According to figures released by Ofqual, poorer pupils in England eligible for free school meals have dropped further behind this year.
Fewer than 14 per cent of grades for students on free school meals achieved level seven or above, compared with more than 31 per cent of pupils who are not eligible for the benefit, with the gap increasing by nearly a fifth over the last four years.
With many of the most disadvantaged areas concentrated in northern cities such as Bradford and Hull, the former Children’s Commissioner for England, Anne Longfield, has called for a radical overhaul of education similar to that seen in the capital.
Otley-born Ms Longfield, who is now on the board of the Northern Powerhouse Partnership, said: “The London Challenge was launched by the Government in 2003 and successfully transformed some of the capital’s most under-performing schools.
“It did require significant investment but it was more than just money. It was about putting in place a robust infrastructure which allowed schools to work collectively, sharing learning and solving problems together.
“If this Government is serious about levelling up it needs to start with an education-led approach. It is about understanding where the weaknesses in the system are and identifying where intervention is needed.
“However, it needs the political will, because without that it simply won’t happen.”
A separate analysis by Ofqual found that 61.2 per cent of GCSE entries from private schools in England were awarded a grade seven or above this year, compared with 57.2 per cent in 2020 and 46.6 per cent in 2019.
Grammar schools had 68.4 per cent of entries achieve a top grade this year, while in comparison 28.1 per cent of pupils at academies were awarded a grade seven or higher.

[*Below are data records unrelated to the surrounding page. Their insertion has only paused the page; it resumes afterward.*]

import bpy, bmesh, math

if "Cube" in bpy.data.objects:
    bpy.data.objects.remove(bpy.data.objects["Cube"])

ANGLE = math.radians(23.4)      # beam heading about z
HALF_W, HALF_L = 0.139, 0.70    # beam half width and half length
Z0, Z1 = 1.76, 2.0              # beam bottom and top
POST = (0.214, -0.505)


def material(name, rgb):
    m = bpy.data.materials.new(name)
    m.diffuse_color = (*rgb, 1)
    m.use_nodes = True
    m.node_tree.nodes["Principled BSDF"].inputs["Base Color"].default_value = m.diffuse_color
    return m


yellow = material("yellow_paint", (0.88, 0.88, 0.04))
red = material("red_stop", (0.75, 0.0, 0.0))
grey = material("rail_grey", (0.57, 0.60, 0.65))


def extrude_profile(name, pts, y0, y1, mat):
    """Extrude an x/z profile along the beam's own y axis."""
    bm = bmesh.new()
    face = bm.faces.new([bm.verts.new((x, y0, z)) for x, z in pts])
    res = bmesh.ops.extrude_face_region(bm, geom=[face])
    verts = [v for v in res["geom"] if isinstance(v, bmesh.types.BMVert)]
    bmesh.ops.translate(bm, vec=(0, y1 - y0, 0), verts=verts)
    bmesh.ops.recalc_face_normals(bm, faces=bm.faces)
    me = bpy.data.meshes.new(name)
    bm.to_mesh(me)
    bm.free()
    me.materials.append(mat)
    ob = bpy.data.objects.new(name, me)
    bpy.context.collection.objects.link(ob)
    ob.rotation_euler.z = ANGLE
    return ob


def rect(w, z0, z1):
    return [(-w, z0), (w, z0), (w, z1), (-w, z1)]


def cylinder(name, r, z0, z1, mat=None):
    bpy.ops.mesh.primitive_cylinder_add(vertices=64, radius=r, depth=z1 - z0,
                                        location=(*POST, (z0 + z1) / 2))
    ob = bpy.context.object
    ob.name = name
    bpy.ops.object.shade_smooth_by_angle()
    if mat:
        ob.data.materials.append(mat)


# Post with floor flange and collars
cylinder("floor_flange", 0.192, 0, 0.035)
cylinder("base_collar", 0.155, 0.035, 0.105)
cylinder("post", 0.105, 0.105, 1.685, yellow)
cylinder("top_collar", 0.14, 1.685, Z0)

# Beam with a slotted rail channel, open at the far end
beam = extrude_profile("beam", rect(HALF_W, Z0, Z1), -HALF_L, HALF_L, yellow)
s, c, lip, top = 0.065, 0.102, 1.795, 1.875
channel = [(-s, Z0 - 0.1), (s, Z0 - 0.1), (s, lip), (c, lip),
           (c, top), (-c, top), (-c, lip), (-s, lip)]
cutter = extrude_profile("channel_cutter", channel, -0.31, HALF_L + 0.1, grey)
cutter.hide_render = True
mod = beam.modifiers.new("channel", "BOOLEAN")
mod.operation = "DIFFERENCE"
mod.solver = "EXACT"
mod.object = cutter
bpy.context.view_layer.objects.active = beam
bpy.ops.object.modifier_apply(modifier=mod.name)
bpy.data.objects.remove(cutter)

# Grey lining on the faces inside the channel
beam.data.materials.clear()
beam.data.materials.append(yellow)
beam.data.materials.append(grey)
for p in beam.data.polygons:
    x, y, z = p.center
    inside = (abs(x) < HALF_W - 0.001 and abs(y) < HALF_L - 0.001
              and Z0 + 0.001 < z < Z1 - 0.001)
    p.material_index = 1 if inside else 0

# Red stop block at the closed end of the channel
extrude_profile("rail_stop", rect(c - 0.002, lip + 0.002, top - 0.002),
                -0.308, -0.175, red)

Sir Peter Lampl, founder and chair of the Sutton Trust and the Education Endowment Foundation, said: “Our research has consistently shown how much harder state schools – particularly those in less-affluent areas – have been hit by the pandemic. It has compounded existing inequalities and today’s results are a reflection of that.”

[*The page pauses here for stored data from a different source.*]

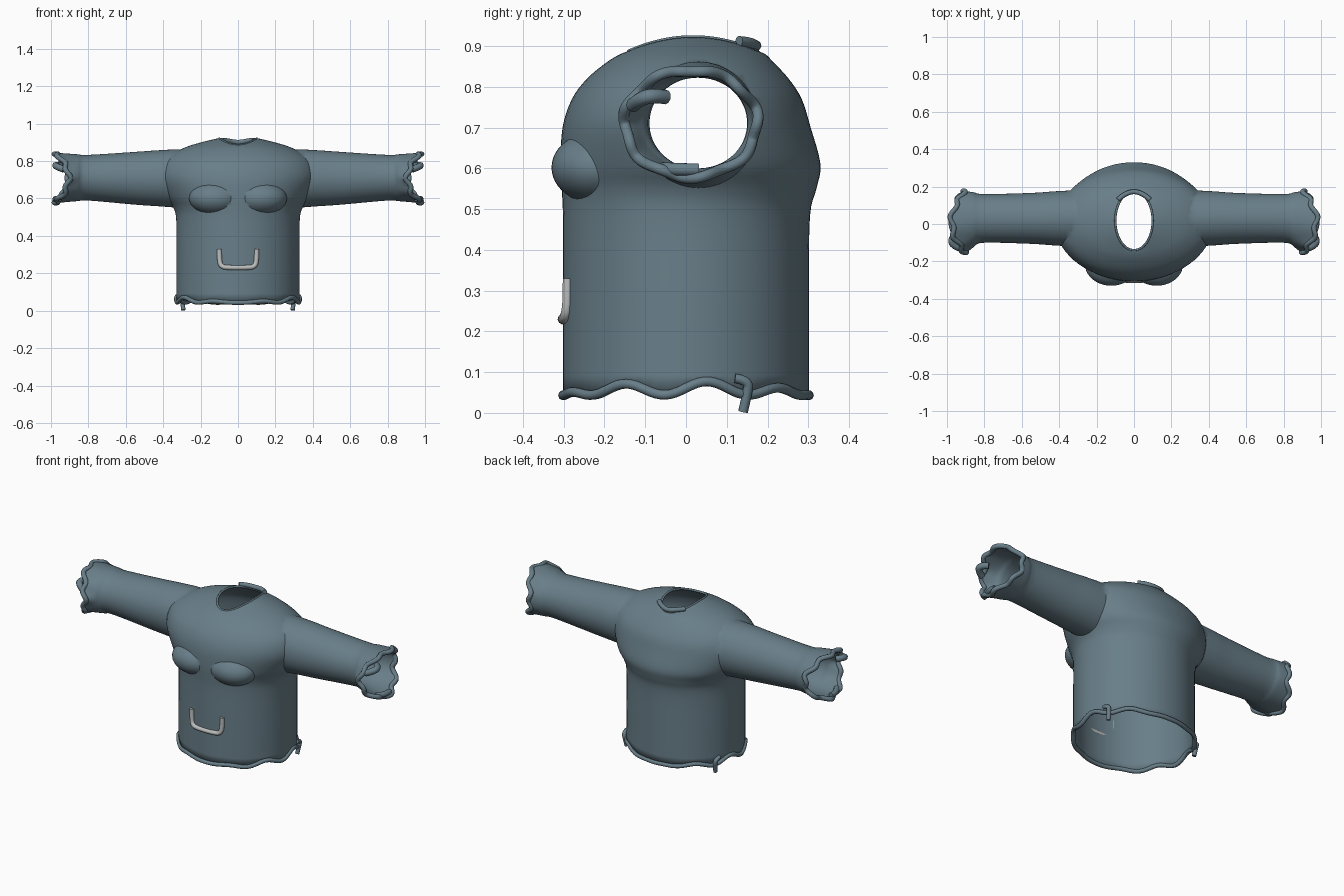
import bpy, bmesh, math

if "Cube" in bpy.data.objects:
    bpy.data.objects.remove(bpy.data.objects["Cube"])

SEG = 72

def material(name, col):
    m = bpy.data.materials.new(name)
    m.diffuse_color = (*col, 1)
    m.use_nodes = True
    m.node_tree.nodes["Principled BSDF"].inputs["Base Color"].default_value = m.diffuse_color
    return m

CLOTH = material("cloth", (0.14, 0.21, 0.25))
LIGHT = material("light_trim", (0.50, 0.52, 0.51))

def smooth_keys(keys, n=4):
    """Catmull-Rom interpolation of profile rows."""
    out = []
    for i in range(len(keys) - 1):
        p = [keys[max(0, min(len(keys) - 1, i + k))] for k in (-1, 0, 1, 2)]
        for j in range(n):
            t = j / n
            out.append([0.5 * (2*b + (c - a)*t + (2*a - 5*b + 4*c - d)*t*t
                        + (3*b - a - 3*c + d)*t**3) for a, b, c, d in zip(*p)])
    return out + [list(keys[-1])]

def loft(name, rings):
    """Closed solid through rings of points, capped by n-gons."""
    bm = bmesh.new()
    vs = [[bm.verts.new(p) for p in r] for r in rings]
    for a, b in zip(vs, vs[1:]):
        for i in range(SEG):
            j = (i + 1) % SEG
            bm.faces.new((a[i], a[j], b[j], b[i]))
    bm.faces.new(vs[0])
    bm.faces.new(vs[-1])
    return finish(name, bm)

def finish(name, bm):
    bmesh.ops.recalc_face_normals(bm, faces=bm.faces)
    me = bpy.data.meshes.new(name)
    bm.to_mesh(me)
    bm.free()
    ob = bpy.data.objects.new(name, me)
    bpy.context.collection.objects.link(ob)
    me.materials.append(CLOTH)
    return ob

def tube(name, pts, r, closed=False, mat=CLOTH):
    cu = bpy.data.curves.new(name, 'CURVE')
    cu.dimensions = '3D'
    cu.bevel_depth, cu.bevel_resolution, cu.resolution_u = r, 3, 4
    cu.use_fill_caps = True
    sp = cu.splines.new('NURBS')
    sp.points.add(len(pts) - 1)
    for q, p in zip(sp.points, pts):
        q.co = (*p, 1)
    sp.order_u = 3
    sp.use_cyclic_u = closed
    sp.use_endpoint_u = not closed
    cu.materials.append(mat)
    ob = bpy.data.objects.new(name, cu)
    bpy.context.collection.objects.link(ob)
    return ob

ANG = [2 * math.pi * i / SEG for i in range(SEG)]

# wavy edge of cuffs and hem
def cuff_x(a):
    return 0.94 - 0.035 * math.cos(2 * a) + 0.011 * math.cos(9 * a)

def hem_z(x, y):
    a = math.atan2(y / 0.305, abs(x) / 0.33)
    return 0.043 + 0.036 * abs(math.cos(a)) ** 1.5 * (0.5 + 0.5 * math.sin(9 * a))

# torso: z, x radius, front y, back y, lift at the sides
body_keys = [
    (0.05, 0.33, -0.302, 0.302, 0), (0.28, 0.33, -0.302, 0.302, 0),
    (0.48, 0.33, -0.302, 0.304, 0), (0.55, 0.345, -0.305, 0.32, 0),
    (0.61, 0.385, -0.308, 0.33, 0), (0.70, 0.42, -0.303, 0.306, 0),
    (0.77, 0.412, -0.28, 0.284, 0), (0.82, 0.375, -0.243, 0.252, 0),
    (0.86, 0.29, -0.195, 0.215, 0.01), (0.88, 0.19, -0.162, 0.195, 0.022),
    (0.888, 0.10, -0.14, 0.175, 0.035)]
rings = []
for z, rx, f, b, lift in smooth_keys(body_keys):
    rings.append([(rx * math.cos(a), (f + b) / 2 + (b - f) / 2 * math.sin(a),
                   z + lift * math.cos(a) ** 2) for a in ANG])
shirt = loft("shirt_body", rings)

# sleeves: x, centre y, y radius, centre z, z radius
sleeve_keys = [
    (0.15, 0.03, 0.15, 0.70, 0.15), (0.30, 0.03, 0.15, 0.706, 0.156),
    (0.42, 0.03, 0.145, 0.708, 0.150), (0.55, 0.03, 0.136, 0.708, 0.141),
    (0.80, 0.03, 0.130, 0.711, 0.122), (0.86, 0.024, 0.146, 0.711, 0.126),
    (0.93, 0.012, 0.165, 0.71, 0.135)]
parts = []
for s in (-1, 1):
    parts.append(loft("sleeve", [[(s * x, cy + ry * math.cos(a), cz + rz * math.sin(a))
                 for a in ANG] for x, cy, ry, cz, rz in smooth_keys(sleeve_keys)]))
    # chest bulge
    bm = bmesh.new()
    bmesh.ops.create_uvsphere(bm, u_segments=40, v_segments=24, radius=1)
    for v in bm.verts:
        v.co = (s * 0.122 + 0.14 * v.co.x, -0.215 + 0.115 * v.co.y, 0.602 + 0.09 * v.co.z)
    parts.append(finish("chest", bm))

# weld everything into one garment
bpy.context.view_layer.objects.active = shirt
for p in parts:
    m = shirt.modifiers.new("weld", 'BOOLEAN')
    m.operation, m.solver, m.object = 'UNION', 'EXACT', p
    bpy.ops.object.modifier_apply(modifier=m.name)
    bpy.data.objects.remove(p, do_unlink=True)

# open the neck, hem and cuffs, then wave the edges
bm = bmesh.new()
bm.from_mesh(shirt.data)
bmesh.ops.delete(bm, geom=[f for f in bm.faces if len(f.verts) > 30], context='FACES')
for v in bm.verts:
    x, y, z = v.co
    if abs(x) > 0.85:
        a = math.atan2((z - 0.71) / 0.135, (y - 0.012) / 0.165)
        t = (abs(x) - 0.85) / 0.08
        v.co.x = math.copysign(0.85 + (cuff_x(a) - 0.85) * t, x)
    elif z < 0.055:
        v.co.z = hem_z(x, y)
bm.to_mesh(shirt.data)
bm.free()
sol = shirt.modifiers.new("cloth_thickness", 'SOLIDIFY')
sol.thickness, sol.offset = 0.01, -1
shirt.select_set(True)
bpy.ops.object.shade_smooth_by_angle(angle=math.radians(40))

# rolled hem
tube("rolled_hem", [(0.33 * math.cos(a), 0.302 * math.sin(a),
     hem_z(0.33 * math.cos(a), 0.302 * math.sin(a))) for a in ANG], 0.012, True)

for s in (-1, 1):
    # rolled cuff with a loose curl
    tube("rolled_cuff", [(s * cuff_x(a), 0.012 + 0.163 * math.cos(a) * (1 + 0.03 * math.sin(7 * a)),
         0.71 + 0.131 * math.sin(a) * (1 + 0.03 * math.sin(7 * a))) for a in ANG], 0.0135, True)
    tube("cuff_curl", [(s * 0.93, -0.13, 0.755), (s * 0.97, -0.115, 0.77),
                       (s * 0.98, -0.08, 0.78), (s * 0.95, -0.05, 0.775)], 0.018)
    tube("cuff_roll_low", [(s * 0.95, -0.06, 0.60), (s * 0.982, -0.02, 0.597),
                           (s * 0.975, 0.03, 0.597)], 0.016)
    # loose hem thread
    tube("hem_thread", [(s * 0.305, 0.12, 0.085), (s * 0.302, 0.155, 0.08),
                        (s * 0.297, 0.15, 0.045), (s * 0.292, 0.14, 0.003)], 0.012)

# neck edge and roll at the back of the neck
tube("neck_edge", [(0.10 * math.cos(a), 0.0175 + 0.157 * math.sin(a),
     0.886 + 0.035 * math.cos(a) ** 2) for a in ANG], 0.006, True)
tube("neck_roll", [(-0.085, 0.13, 0.912), (-0.06, 0.155, 0.91), (0, 0.178, 0.898),
                   (0.06, 0.155, 0.91), (0.085, 0.13, 0.912)], 0.013)

# curved pocket trim on the front
tube("pocket_trim", [(-0.10, -0.29, 0.33), (-0.10, -0.29, 0.27), (-0.09, -0.296, 0.235),
                     (-0.05, -0.302, 0.23), (0.05, -0.302, 0.23), (0.09, -0.296, 0.235),
                     (0.10, -0.29, 0.27), (0.10, -0.29, 0.33)], 0.013, mat=LIGHT)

There are now growing concerns that the inequalities could have a long-term knock-on effect on the workplace, with many of today’s teenagers denied opportunities available to succeed.
Alissa Dhaliwal, head of skills at the Confederation of British Industry, said: “Ensuring people from all backgrounds can fulfil their potential in education is crucial to securing a more inclusive economy.

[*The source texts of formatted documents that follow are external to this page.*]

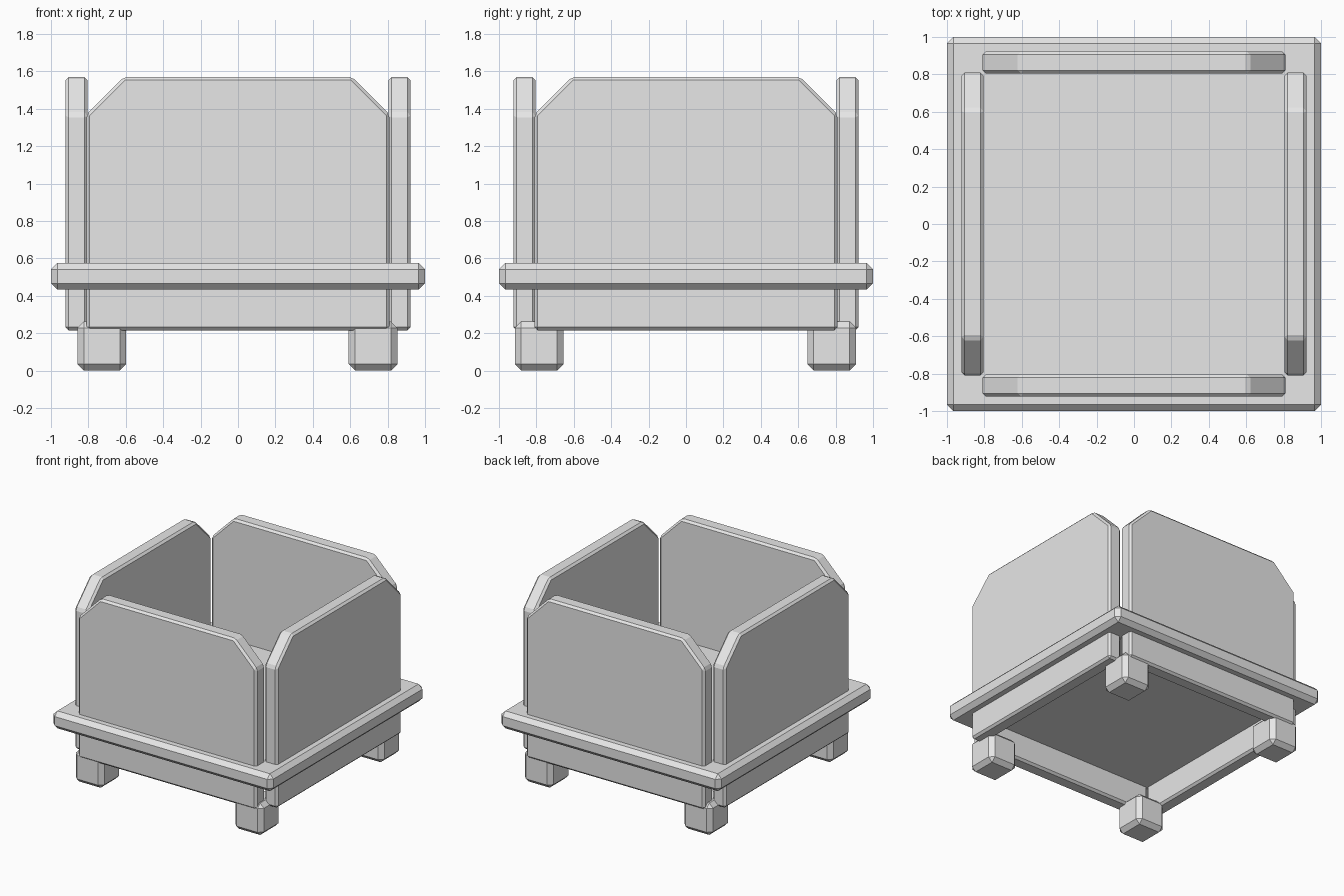
import bpy
import bmesh
from math import radians
from mathutils import Matrix

cube = bpy.data.objects.get("Cube")
if cube:
    bpy.data.objects.remove(cube, do_unlink=True)

# Single material
grey = bpy.data.materials.new("light_grey")
grey.use_nodes = True
colour = (0.8, 0.8, 0.8, 1)
grey.diffuse_color = colour
grey.node_tree.nodes["Principled BSDF"].inputs["Base Color"].default_value = colour


def chamfered_prism(name, profile, y0, y1, chamfer, turn=0):
    """Extrude an x-z profile from y0 to y1, chamfer its edges, turn about z."""
    bm = bmesh.new()
    face = bm.faces.new([bm.verts.new((x, y0, z)) for x, z in profile])
    out = bmesh.ops.extrude_face_region(bm, geom=[face])
    moved = [g for g in out["geom"] if isinstance(g, bmesh.types.BMVert)]
    bmesh.ops.translate(bm, verts=moved, vec=(0, y1 - y0, 0))
    bmesh.ops.recalc_face_normals(bm, faces=bm.faces)
    bmesh.ops.bevel(bm, geom=bm.edges[:], offset=chamfer, segments=1,
                    affect="EDGES", clamp_overlap=True)
    bmesh.ops.transform(bm, verts=bm.verts, matrix=Matrix.Rotation(radians(turn), 4, "Z"))
    bmesh.ops.recalc_face_normals(bm, faces=bm.faces)
    mesh = bpy.data.meshes.new(name)
    bm.to_mesh(mesh)
    bm.free()
    mesh.materials.append(grey)
    obj = bpy.data.objects.new(name, mesh)
    bpy.context.collection.objects.link(obj)
    return obj


def rectangle(x0, x1, z0, z1):
    return [(x0, z0), (x1, z0), (x1, z1), (x0, z1)]


# Base slab with an overhanging rim
chamfered_prism("base_slab", rectangle(-1, 1, 0.432, 0.575), -1, 1, 0.034)

# Four wall panels with clipped top corners, passing through the slab
half, bottom, top, clip = 0.81, 0.215, 1.57, 0.2
panel = [(-half, bottom), (half, bottom), (half, top - clip),
         (half - clip, top), (clip - half, top), (-half, top - clip)]
for side, turn in (("front", 0), ("left", 90), ("back", 180), ("right", 270)):
    chamfered_prism(side + "_panel", panel, -0.922, -0.805, 0.017, turn)

# Four corner legs
leg = 0.13
for x_side, sx in (("left", 1), ("right", -1)):
    for y_side, sy in (("front", -1), ("back", 1)):
        cx, cy = sx * 0.725 - 0.003, sy * 0.782 - 0.003
        chamfered_prism(f"{y_side}_{x_side}_leg",
                        rectangle(cx - leg, cx + leg, 0, 0.262),
                        cy - leg, cy + leg, 0.034)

“We cannot allow the pandemic to worsen inequalities. Employers want diverse workforces which reflect the talent that exists in all corners of society.”